From the first line to the last, restate the records word for word, skipping the pictures.

◇ ◇ ◇

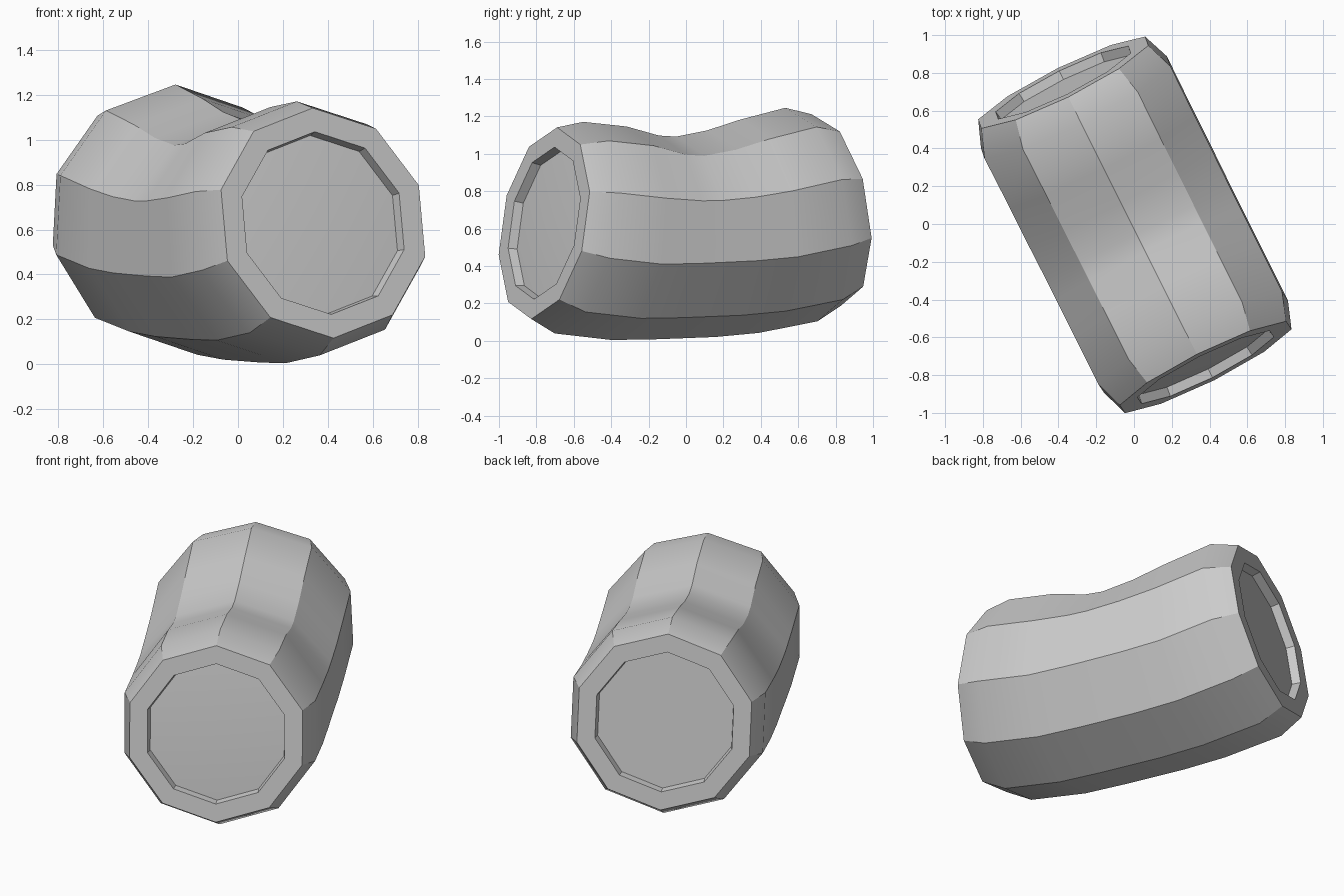
import bpy, bmesh, math
from mathutils import Vector

cube = bpy.data.objects.get("Cube")
if cube:
    bpy.data.objects.remove(cube, do_unlink=True)

SIDES = 10
AXIS = Vector((-0.447, 0.894, 0))   # long axis of the can, front to back
SIDE = Vector((0.894, 0.447, 0))
UP = Vector((0, 0, 1))
ROLL = -0.02
TILT = math.radians(9)

metal = bpy.data.materials.new("light_grey")
metal.use_nodes = True
colour = (0.6, 0.6, 0.6, 1)
metal.diffuse_color = colour
metal.node_tree.nodes["Principled BSDF"].inputs["Base Color"].default_value = colour

bm = bmesh.new()


def ring(centre, radius, tilt, dent=0.0):
    """Ten-sided ring, leaning along the axis and pressed down on its top."""
    up = UP * math.cos(tilt) - AXIS * math.sin(tilt)
    verts = []
    for i in range(SIDES):
        a = math.tau * i / SIDES + ROLL
        c = math.cos(a)
        weight = 1 if c > 0.6 else 0.35 if c > 0.1 else 0
        p = centre + SIDE * math.sin(a) * radius + up * c * radius
        verts.append(bm.verts.new(p - UP * dent * weight))
    return verts


def bridge(a, b):
    for i in range(SIDES):
        j = (i + 1) % SIDES
        bm.faces.new((a[i], a[j], b[j], b[i]))


# Bent body: position along axis, centre height, radius, dent depth
body = [(-0.70, 0.605, 0.573, 0), (-0.40, 0.575, 0.573, 0),
        (-0.18, 0.58, 0.573, 0.055), (-0.06, 0.585, 0.573, 0.066),
        (0.15, 0.595, 0.575, 0.045), (0.38, 0.615, 0.575, 0.005),
        (0.69, 0.675, 0.578, 0)]
rings = [ring(AXIS * s + UP * z, r, TILT * s / 0.69, d) for s, z, r, d in body]
for a, b in zip(rings, rings[1:]):
    bridge(a, b)


# End caps: sloped shoulder, flat rim, recess wall and lid
def cap(edge, station, sign, dome):
    s, z = station[:2]
    tilt = TILT * s / 0.69
    out = sign * AXIS * math.cos(tilt) + UP * abs(math.sin(tilt))
    base = AXIS * s + UP * z
    last = edge
    for height, radius in ((0.15, 0.519), (0.15, 0.412), (0.10, 0.403)):
        nxt = ring(base + out * height, radius, tilt)
        bridge(last, nxt)
        last = nxt
    centre = bm.verts.new(base + out * (0.10 + dome))
    for i in range(SIDES):
        bm.faces.new((last[i], last[(i + 1) % SIDES], centre))


cap(rings[0], body[0], -1, 0.02)
cap(rings[-1], body[-1], 1, 0)

bmesh.ops.recalc_face_normals(bm, faces=bm.faces)
mesh = bpy.data.meshes.new("dented_can")
bm.to_mesh(mesh)
bm.free()
mesh.materials.append(metal)
can = bpy.data.objects.new("dented_can", mesh)
bpy.context.collection.objects.link(can)

# Smooth along the body, sharp between the ten sides
bpy.context.view_layer.objects.active = can
can.select_set(True)
bpy.ops.object.shade_smooth_by_angle(angle=math.radians(30))
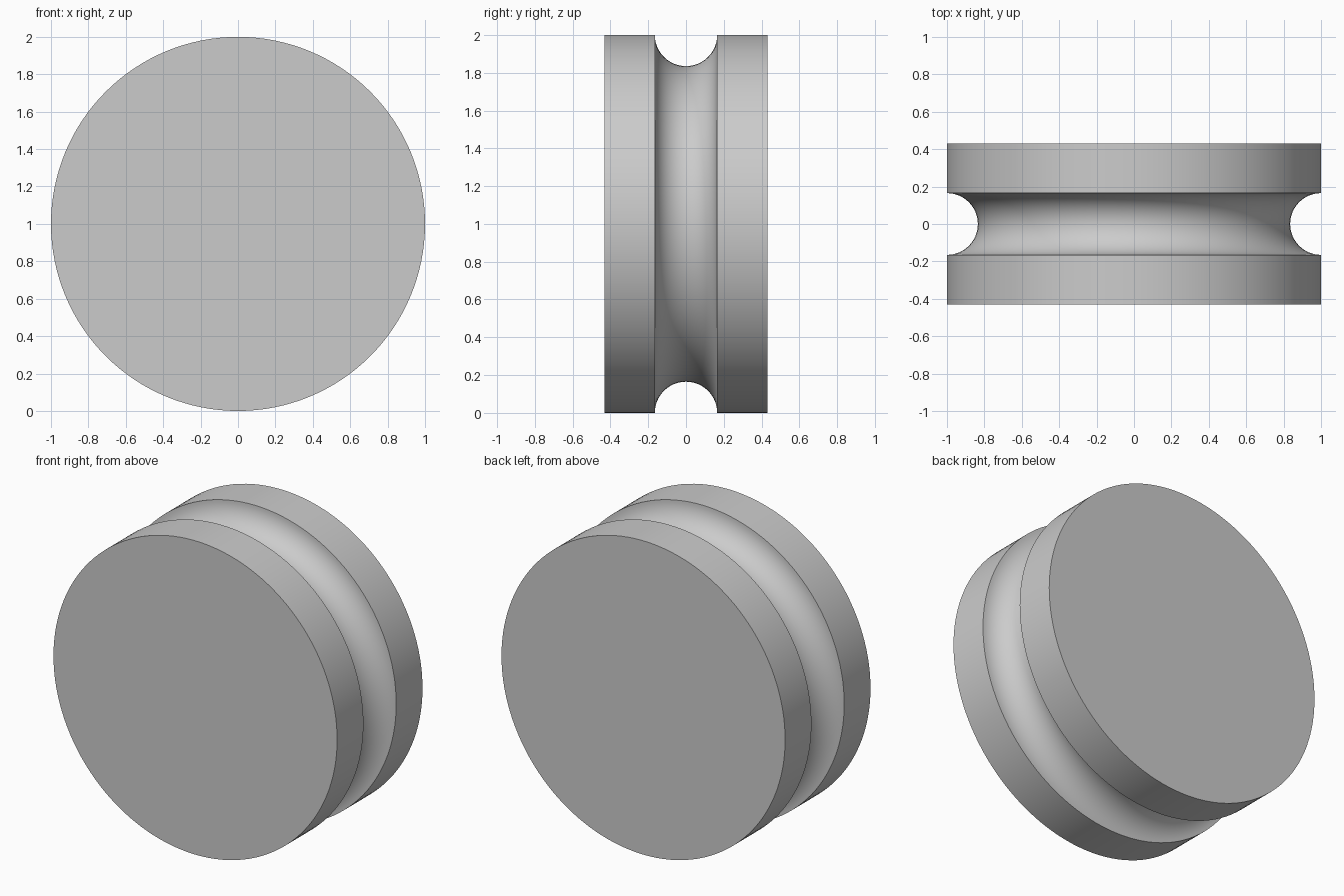
import bpy
import bmesh
from math import sin, cos, pi, radians
from mathutils import Vector, Matrix

cube = bpy.data.objects.get("Cube")
if cube:
    bpy.data.objects.remove(cube, do_unlink=True)

RADIUS = 1.0
HALF_WIDTH = 0.43
GROOVE = 0.165
SEGMENTS = 128
ARC_STEPS = 32

# Plain grey material
grey = bpy.data.materials.new("light grey")
grey.use_nodes = True
colour = (0.6, 0.6, 0.6, 1.0)
grey.diffuse_color = colour
grey.node_tree.nodes["Principled BSDF"].inputs["Base Color"].default_value = colour

# Half section: front rim edge, round groove, back rim edge
profile = [(RADIUS, -HALF_WIDTH)]
for i in range(ARC_STEPS + 1):
    a = pi * i / ARC_STEPS
    profile.append((RADIUS - GROOVE * sin(a), -GROOVE * cos(a)))
profile.append((RADIUS, HALF_WIDTH))

# Turn the section around the wheel's axis
bm = bmesh.new()
rings = []
for r, y in profile:
    ring = []
    for s in range(SEGMENTS):
        t = 2 * pi * s / SEGMENTS
        ring.append(bm.verts.new((r * cos(t), y, RADIUS + r * sin(t))))
    rings.append(ring)
for a, b in zip(rings, rings[1:]):
    for s in range(SEGMENTS):
        n = (s + 1) % SEGMENTS
        bm.faces.new((a[s], a[n], b[n], b[s]))

# Flat front and back discs
bm.faces.new(rings[0])
bm.faces.new(rings[-1])
bmesh.ops.recalc_face_normals(bm, faces=bm.faces)

mesh = bpy.data.meshes.new("grooved_wheel")
bm.to_mesh(mesh)
bm.free()
mesh.materials.append(grey)
wheel = bpy.data.objects.new("grooved_wheel", mesh)
bpy.context.collection.objects.link(wheel)

# Smooth curves, sharp rims
bpy.ops.object.select_all(action="DESELECT")
wheel.select_set(True)
bpy.context.view_layer.objects.active = wheel
bpy.ops.object.shade_smooth_by_angle(angle=radians(30))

◇ ◇ ◇

ANSWER SECTION:
import bpy, bmesh, math
from mathutils import Vector

cube = bpy.data.objects.get("Cube")
if cube:
    bpy.data.objects.remove(cube, do_unlink=True)

SIDES = 10
AXIS = Vector((-0.447, 0.894, 0))   # long axis of the can, front to back
SIDE = Vector((0.894, 0.447, 0))
UP = Vector((0, 0, 1))
ROLL = -0.02
TILT = math.radians(9)

metal = bpy.data.materials.new("light_grey")
metal.use_nodes = True
colour = (0.6, 0.6, 0.6, 1)
metal.diffuse_color = colour
metal.node_tree.nodes["Principled BSDF"].inputs["Base Color"].default_value = colour

bm = bmesh.new()


def ring(centre, radius, tilt, dent=0.0):
    """Ten-sided ring, leaning along the axis and pressed down on its top."""
    up = UP * math.cos(tilt) - AXIS * math.sin(tilt)
    verts = []
    for i in range(SIDES):
        a = math.tau * i / SIDES + ROLL
        c = math.cos(a)
        weight = 1 if c > 0.6 else 0.35 if c > 0.1 else 0
        p = centre + SIDE * math.sin(a) * radius + up * c * radius
        verts.append(bm.verts.new(p - UP * dent * weight))
    return verts


def bridge(a, b):
    for i in range(SIDES):
        j = (i + 1) % SIDES
        bm.faces.new((a[i], a[j], b[j], b[i]))


# Bent body: position along axis, centre height, radius, dent depth
body = [(-0.70, 0.605, 0.573, 0), (-0.40, 0.575, 0.573, 0),
        (-0.18, 0.58, 0.573, 0.055), (-0.06, 0.585, 0.573, 0.066),
        (0.15, 0.595, 0.575, 0.045), (0.38, 0.615, 0.575, 0.005),
        (0.69, 0.675, 0.578, 0)]
rings = [ring(AXIS * s + UP * z, r, TILT * s / 0.69, d) for s, z, r, d in body]
for a, b in zip(rings, rings[1:]):
    bridge(a, b)


# End caps: sloped shoulder, flat rim, recess wall and lid
def cap(edge, station, sign, dome):
    s, z = station[:2]
    tilt = TILT * s / 0.69
    out = sign * AXIS * math.cos(tilt) + UP * abs(math.sin(tilt))
    base = AXIS * s + UP * z
    last = edge
    for height, radius in ((0.15, 0.519), (0.15, 0.412), (0.10, 0.403)):
        nxt = ring(base + out * height, radius, tilt)
        bridge(last, nxt)
        last = nxt
    centre = bm.verts.new(base + out * (0.10 + dome))
    for i in range(SIDES):
        bm.faces.new((last[i], last[(i + 1) % SIDES], centre))


cap(rings[0], body[0], -1, 0.02)
cap(rings[-1], body[-1], 1, 0)

bmesh.ops.recalc_face_normals(bm, faces=bm.faces)
mesh = bpy.data.meshes.new("dented_can")
bm.to_mesh(mesh)
bm.free()
mesh.materials.append(metal)
can = bpy.data.objects.new("dented_can", mesh)
bpy.context.collection.objects.link(can)

# Smooth along the body, sharp between the ten sides
bpy.context.view_layer.objects.active = can
can.select_set(True)
bpy.ops.object.shade_smooth_by_angle(angle=math.radians(30))
import bpy
import bmesh
from math import sin, cos, pi, radians
from mathutils import Vector, Matrix

cube = bpy.data.objects.get("Cube")
if cube:
    bpy.data.objects.remove(cube, do_unlink=True)

RADIUS = 1.0
HALF_WIDTH = 0.43
GROOVE = 0.165
SEGMENTS = 128
ARC_STEPS = 32

# Plain grey material
grey = bpy.data.materials.new("light grey")
grey.use_nodes = True
colour = (0.6, 0.6, 0.6, 1.0)
grey.diffuse_color = colour
grey.node_tree.nodes["Principled BSDF"].inputs["Base Color"].default_value = colour

# Half section: front rim edge, round groove, back rim edge
profile = [(RADIUS, -HALF_WIDTH)]
for i in range(ARC_STEPS + 1):
    a = pi * i / ARC_STEPS
    profile.append((RADIUS - GROOVE * sin(a), -GROOVE * cos(a)))
profile.append((RADIUS, HALF_WIDTH))

# Turn the section around the wheel's axis
bm = bmesh.new()
rings = []
for r, y in profile:
    ring = []
    for s in range(SEGMENTS):
        t = 2 * pi * s / SEGMENTS
        ring.append(bm.verts.new((r * cos(t), y, RADIUS + r * sin(t))))
    rings.append(ring)
for a, b in zip(rings, rings[1:]):
    for s in range(SEGMENTS):
        n = (s + 1) % SEGMENTS
        bm.faces.new((a[s], a[n], b[n], b[s]))

# Flat front and back discs
bm.faces.new(rings[0])
bm.faces.new(rings[-1])
bmesh.ops.recalc_face_normals(bm, faces=bm.faces)

mesh = bpy.data.meshes.new("grooved_wheel")
bm.to_mesh(mesh)
bm.free()
mesh.materials.append(grey)
wheel = bpy.data.objects.new("grooved_wheel", mesh)
bpy.context.collection.objects.link(wheel)

# Smooth curves, sharp rims
bpy.ops.object.select_all(action="DESELECT")
wheel.select_set(True)
bpy.context.view_layer.objects.active = wheel
bpy.ops.object.shade_smooth_by_angle(angle=radians(30))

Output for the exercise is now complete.